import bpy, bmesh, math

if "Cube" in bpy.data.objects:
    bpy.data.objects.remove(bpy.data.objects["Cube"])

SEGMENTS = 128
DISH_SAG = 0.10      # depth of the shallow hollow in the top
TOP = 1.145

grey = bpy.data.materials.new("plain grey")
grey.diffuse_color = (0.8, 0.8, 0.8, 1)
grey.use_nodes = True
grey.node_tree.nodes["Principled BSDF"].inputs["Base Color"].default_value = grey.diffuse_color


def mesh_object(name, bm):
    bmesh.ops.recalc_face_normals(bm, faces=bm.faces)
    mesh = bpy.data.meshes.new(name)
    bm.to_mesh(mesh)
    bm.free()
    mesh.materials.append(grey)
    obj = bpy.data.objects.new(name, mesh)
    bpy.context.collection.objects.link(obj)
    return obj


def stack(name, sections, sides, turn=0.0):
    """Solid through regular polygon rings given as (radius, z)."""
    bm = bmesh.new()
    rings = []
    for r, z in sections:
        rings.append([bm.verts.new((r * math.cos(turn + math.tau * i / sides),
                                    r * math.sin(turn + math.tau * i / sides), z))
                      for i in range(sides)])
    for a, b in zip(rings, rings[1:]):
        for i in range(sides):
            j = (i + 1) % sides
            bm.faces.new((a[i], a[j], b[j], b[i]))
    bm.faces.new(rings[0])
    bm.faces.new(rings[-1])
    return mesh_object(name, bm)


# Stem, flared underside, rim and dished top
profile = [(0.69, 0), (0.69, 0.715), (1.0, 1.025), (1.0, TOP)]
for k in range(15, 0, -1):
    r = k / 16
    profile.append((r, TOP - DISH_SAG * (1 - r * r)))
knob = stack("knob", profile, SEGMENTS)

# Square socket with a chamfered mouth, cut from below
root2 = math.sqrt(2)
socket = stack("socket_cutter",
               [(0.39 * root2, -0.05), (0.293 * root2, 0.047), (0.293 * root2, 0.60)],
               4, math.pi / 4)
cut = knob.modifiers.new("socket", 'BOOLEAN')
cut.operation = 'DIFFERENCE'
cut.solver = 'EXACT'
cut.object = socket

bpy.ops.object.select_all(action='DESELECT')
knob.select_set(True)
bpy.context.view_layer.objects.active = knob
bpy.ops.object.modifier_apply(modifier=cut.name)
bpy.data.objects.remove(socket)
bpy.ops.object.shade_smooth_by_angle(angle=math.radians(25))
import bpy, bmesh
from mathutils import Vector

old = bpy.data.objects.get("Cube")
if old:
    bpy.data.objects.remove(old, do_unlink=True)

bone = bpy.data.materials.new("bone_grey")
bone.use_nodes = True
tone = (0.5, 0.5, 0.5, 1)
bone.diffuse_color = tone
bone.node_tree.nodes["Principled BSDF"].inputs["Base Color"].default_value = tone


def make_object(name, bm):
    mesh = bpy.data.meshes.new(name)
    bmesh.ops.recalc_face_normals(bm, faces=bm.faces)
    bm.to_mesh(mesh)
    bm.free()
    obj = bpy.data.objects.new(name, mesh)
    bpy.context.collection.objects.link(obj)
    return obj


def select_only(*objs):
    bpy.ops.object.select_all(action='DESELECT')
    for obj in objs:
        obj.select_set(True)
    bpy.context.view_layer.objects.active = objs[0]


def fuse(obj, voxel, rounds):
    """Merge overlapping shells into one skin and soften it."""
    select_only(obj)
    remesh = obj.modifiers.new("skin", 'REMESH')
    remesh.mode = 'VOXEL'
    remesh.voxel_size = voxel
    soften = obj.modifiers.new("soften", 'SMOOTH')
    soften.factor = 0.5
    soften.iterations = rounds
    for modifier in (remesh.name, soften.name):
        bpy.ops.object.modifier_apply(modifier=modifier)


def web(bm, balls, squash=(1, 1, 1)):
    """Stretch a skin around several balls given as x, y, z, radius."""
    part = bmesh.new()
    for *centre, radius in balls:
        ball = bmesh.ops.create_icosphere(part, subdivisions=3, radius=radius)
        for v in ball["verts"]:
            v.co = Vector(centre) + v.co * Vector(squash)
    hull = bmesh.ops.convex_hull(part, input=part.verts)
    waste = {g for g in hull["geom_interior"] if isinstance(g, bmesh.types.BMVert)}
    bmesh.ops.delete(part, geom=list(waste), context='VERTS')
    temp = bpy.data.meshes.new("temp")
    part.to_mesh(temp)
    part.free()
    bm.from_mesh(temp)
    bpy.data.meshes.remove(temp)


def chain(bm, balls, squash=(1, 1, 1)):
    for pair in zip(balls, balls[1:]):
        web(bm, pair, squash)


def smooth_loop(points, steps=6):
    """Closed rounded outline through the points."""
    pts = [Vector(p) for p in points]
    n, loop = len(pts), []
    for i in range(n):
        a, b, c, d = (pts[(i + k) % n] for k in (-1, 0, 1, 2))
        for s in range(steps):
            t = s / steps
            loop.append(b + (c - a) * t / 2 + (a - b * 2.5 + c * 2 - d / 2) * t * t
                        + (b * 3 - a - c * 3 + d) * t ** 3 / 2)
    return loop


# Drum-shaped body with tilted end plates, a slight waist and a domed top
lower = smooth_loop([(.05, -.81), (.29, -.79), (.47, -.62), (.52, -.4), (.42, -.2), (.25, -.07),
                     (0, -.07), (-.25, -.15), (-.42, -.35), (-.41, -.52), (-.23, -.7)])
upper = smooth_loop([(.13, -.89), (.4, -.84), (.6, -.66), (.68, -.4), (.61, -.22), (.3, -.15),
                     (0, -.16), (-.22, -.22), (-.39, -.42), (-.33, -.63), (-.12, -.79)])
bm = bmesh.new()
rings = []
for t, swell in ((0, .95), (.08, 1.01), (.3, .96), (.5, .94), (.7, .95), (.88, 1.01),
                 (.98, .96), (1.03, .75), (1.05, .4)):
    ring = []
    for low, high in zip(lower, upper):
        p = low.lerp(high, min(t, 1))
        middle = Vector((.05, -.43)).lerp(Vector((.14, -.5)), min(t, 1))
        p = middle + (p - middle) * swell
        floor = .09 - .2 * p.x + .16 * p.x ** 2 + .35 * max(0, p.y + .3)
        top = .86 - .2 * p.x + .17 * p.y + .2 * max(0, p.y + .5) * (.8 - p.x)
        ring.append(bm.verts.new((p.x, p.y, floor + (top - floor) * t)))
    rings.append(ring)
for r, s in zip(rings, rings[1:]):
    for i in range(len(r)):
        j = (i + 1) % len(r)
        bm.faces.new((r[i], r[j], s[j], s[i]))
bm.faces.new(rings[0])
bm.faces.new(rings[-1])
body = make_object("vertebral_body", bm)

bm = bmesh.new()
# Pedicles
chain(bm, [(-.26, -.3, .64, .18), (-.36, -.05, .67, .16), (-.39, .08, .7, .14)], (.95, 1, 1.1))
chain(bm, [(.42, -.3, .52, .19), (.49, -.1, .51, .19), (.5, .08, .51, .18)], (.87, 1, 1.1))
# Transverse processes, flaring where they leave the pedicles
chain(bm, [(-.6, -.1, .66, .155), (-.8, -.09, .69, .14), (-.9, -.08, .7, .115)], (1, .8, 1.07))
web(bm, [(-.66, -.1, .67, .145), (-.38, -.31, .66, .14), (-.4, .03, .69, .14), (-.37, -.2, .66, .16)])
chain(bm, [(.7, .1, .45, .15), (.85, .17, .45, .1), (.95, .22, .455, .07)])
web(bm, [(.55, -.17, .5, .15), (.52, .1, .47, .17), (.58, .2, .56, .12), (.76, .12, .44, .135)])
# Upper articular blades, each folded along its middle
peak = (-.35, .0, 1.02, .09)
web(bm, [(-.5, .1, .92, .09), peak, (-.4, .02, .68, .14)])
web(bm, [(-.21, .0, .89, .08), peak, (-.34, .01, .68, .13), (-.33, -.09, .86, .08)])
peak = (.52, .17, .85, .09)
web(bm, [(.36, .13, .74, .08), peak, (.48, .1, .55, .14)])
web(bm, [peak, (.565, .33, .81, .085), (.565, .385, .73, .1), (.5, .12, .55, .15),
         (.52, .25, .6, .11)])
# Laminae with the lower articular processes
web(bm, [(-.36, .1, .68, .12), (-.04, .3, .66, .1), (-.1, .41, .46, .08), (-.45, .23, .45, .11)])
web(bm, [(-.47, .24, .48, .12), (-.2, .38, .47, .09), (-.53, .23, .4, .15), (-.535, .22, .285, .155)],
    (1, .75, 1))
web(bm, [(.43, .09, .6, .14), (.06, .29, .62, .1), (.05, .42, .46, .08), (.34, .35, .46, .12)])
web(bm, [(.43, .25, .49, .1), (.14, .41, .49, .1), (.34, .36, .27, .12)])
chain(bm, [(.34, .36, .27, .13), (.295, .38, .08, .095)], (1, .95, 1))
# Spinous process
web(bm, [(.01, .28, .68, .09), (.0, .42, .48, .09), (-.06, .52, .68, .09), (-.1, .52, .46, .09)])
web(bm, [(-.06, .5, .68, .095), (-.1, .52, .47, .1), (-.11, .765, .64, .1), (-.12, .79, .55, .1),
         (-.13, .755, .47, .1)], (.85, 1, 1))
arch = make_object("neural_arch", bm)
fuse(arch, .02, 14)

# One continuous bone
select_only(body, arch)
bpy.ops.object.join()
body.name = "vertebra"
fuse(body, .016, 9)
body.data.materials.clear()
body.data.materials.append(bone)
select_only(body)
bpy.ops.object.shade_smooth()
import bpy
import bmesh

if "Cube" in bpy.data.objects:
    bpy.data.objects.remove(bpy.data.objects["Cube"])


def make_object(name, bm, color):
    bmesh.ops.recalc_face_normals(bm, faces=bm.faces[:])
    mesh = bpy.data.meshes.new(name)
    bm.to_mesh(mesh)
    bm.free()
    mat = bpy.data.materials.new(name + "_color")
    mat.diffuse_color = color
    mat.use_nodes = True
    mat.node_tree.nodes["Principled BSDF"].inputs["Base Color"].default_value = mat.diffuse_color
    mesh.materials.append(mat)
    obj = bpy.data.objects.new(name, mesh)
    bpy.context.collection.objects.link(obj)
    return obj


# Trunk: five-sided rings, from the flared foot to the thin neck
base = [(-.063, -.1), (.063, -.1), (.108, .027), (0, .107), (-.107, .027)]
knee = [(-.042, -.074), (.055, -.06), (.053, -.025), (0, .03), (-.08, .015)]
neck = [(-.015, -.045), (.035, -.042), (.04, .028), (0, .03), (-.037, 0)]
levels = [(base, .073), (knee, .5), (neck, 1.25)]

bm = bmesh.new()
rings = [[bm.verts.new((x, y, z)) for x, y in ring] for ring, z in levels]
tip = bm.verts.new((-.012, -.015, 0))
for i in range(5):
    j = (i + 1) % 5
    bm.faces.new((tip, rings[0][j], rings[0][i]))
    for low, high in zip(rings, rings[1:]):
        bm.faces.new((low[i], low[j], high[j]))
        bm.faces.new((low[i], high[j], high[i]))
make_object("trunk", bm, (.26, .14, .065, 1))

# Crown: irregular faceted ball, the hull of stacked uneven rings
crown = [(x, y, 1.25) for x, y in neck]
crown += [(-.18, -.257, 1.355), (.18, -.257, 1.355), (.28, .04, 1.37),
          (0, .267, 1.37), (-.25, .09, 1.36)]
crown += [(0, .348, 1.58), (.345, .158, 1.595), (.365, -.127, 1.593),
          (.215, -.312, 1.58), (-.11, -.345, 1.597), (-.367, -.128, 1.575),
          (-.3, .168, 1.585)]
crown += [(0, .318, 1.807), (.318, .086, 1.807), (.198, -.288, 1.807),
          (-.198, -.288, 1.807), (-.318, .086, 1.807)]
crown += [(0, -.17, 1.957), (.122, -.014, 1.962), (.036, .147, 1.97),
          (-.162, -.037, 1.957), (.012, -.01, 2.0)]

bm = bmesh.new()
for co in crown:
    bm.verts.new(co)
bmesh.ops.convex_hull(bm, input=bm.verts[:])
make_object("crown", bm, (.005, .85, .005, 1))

Task prompt »
Set down exactly the lines beginning at the one that holds "bm.verts.new(co)" and ending with the last line of the data.

Solved problem »
    bm.verts.new(co)
bmesh.ops.convex_hull(bm, input=bm.verts[:])
make_object("crown", bm, (.005, .85, .005, 1))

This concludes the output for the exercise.